**Exercise description**: Of the lines below, write out exactly those from the line with "const at = i" through the line with "for (let i = 0; i < COUNT;", both included, and skip the rest.

**Data provided**:
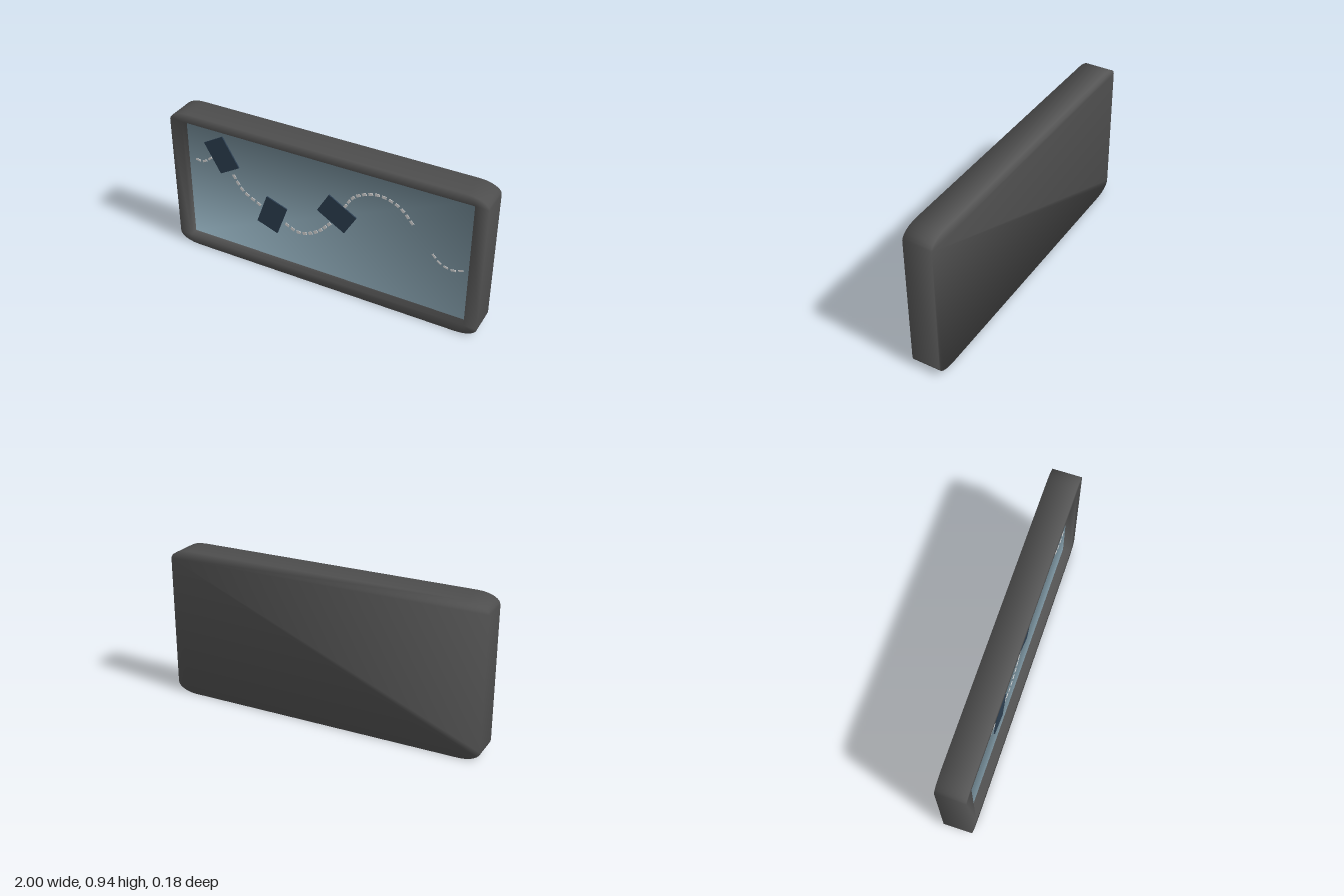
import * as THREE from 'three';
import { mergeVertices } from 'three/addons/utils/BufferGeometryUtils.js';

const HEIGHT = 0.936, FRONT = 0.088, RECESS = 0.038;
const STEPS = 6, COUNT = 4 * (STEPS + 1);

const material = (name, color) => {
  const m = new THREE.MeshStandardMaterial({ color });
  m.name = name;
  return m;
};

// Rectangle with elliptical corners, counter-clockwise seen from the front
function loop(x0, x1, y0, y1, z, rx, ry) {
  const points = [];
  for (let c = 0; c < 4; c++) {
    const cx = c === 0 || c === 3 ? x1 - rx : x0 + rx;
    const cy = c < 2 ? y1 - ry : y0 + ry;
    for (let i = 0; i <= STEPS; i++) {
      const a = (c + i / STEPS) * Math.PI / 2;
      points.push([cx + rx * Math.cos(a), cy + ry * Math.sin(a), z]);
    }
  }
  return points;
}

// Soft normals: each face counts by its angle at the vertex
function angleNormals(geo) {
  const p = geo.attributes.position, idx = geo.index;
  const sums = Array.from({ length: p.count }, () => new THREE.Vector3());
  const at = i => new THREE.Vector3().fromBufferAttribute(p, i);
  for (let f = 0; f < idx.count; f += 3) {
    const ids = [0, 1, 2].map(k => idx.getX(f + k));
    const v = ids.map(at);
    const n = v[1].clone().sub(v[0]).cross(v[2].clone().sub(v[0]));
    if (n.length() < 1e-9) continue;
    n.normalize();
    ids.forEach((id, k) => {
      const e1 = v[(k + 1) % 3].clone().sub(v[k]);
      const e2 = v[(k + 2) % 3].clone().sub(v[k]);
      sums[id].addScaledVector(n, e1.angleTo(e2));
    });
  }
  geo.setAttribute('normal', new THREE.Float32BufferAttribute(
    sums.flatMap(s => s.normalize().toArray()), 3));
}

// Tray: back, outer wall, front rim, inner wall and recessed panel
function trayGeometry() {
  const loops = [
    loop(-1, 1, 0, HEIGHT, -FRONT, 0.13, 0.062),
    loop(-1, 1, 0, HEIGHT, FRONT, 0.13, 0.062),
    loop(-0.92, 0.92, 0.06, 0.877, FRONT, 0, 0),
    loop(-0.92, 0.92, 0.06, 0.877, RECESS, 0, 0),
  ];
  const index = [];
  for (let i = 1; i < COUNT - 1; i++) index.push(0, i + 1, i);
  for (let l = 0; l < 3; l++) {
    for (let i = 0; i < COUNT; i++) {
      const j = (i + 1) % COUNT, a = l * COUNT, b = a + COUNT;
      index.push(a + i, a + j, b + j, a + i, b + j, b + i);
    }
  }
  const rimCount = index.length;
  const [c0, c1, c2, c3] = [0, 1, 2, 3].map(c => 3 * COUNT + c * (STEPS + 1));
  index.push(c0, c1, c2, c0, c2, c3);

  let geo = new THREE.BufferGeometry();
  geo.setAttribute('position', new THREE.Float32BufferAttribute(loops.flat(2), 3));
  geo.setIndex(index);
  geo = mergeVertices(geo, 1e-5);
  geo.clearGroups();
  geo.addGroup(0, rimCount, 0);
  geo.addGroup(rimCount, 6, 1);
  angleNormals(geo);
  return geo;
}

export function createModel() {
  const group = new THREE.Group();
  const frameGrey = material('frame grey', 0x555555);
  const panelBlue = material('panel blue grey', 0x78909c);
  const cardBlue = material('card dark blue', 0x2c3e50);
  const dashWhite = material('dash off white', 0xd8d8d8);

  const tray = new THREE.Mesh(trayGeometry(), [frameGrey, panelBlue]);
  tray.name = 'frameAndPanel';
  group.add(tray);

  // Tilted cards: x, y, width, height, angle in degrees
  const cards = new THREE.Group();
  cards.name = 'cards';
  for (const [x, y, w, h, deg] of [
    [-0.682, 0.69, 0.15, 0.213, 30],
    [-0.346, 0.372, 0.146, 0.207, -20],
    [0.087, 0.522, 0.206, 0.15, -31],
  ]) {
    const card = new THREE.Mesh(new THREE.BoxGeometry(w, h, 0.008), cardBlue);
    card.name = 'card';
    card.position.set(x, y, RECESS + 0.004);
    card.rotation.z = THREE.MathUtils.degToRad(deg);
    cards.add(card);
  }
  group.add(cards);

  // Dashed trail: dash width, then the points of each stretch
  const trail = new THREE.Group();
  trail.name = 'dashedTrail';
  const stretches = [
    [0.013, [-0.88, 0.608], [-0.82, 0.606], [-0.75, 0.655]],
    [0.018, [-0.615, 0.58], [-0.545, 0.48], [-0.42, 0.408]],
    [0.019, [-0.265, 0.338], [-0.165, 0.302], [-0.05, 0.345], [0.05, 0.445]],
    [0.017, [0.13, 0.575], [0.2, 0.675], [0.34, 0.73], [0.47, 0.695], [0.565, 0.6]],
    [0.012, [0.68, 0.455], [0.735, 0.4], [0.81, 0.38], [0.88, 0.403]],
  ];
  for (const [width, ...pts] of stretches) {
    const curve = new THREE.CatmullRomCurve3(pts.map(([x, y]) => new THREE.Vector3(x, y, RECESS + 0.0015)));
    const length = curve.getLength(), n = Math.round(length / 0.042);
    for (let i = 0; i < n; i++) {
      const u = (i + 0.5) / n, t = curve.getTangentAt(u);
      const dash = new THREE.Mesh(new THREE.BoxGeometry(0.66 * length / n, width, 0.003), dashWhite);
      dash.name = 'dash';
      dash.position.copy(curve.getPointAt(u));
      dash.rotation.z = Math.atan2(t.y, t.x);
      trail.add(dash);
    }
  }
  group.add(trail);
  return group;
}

**Solution**:
  const at = i => new THREE.Vector3().fromBufferAttribute(p, i);
  for (let f = 0; f < idx.count; f += 3) {
    const ids = [0, 1, 2].map(k => idx.getX(f + k));
    const v = ids.map(at);
    const n = v[1].clone().sub(v[0]).cross(v[2].clone().sub(v[0]));
    if (n.length() < 1e-9) continue;
    n.normalize();
    ids.forEach((id, k) => {
      const e1 = v[(k + 1) % 3].clone().sub(v[k]);
      const e2 = v[(k + 2) % 3].clone().sub(v[k]);
      sums[id].addScaledVector(n, e1.angleTo(e2));
    });
  }
  geo.setAttribute('normal', new THREE.Float32BufferAttribute(
    sums.flatMap(s => s.normalize().toArray()), 3));
}

// Tray: back, outer wall, front rim, inner wall and recessed panel
function trayGeometry() {
  const loops = [
    loop(-1, 1, 0, HEIGHT, -FRONT, 0.13, 0.062),
    loop(-1, 1, 0, HEIGHT, FRONT, 0.13, 0.062),
    loop(-0.92, 0.92, 0.06, 0.877, FRONT, 0, 0),
    loop(-0.92, 0.92, 0.06, 0.877, RECESS, 0, 0),
  ];
  const index = [];
  for (let i = 1; i < COUNT - 1; i++) index.push(0, i + 1, i);
  for (let l = 0; l < 3; l++) {
    for (let i = 0; i < COUNT; i++) {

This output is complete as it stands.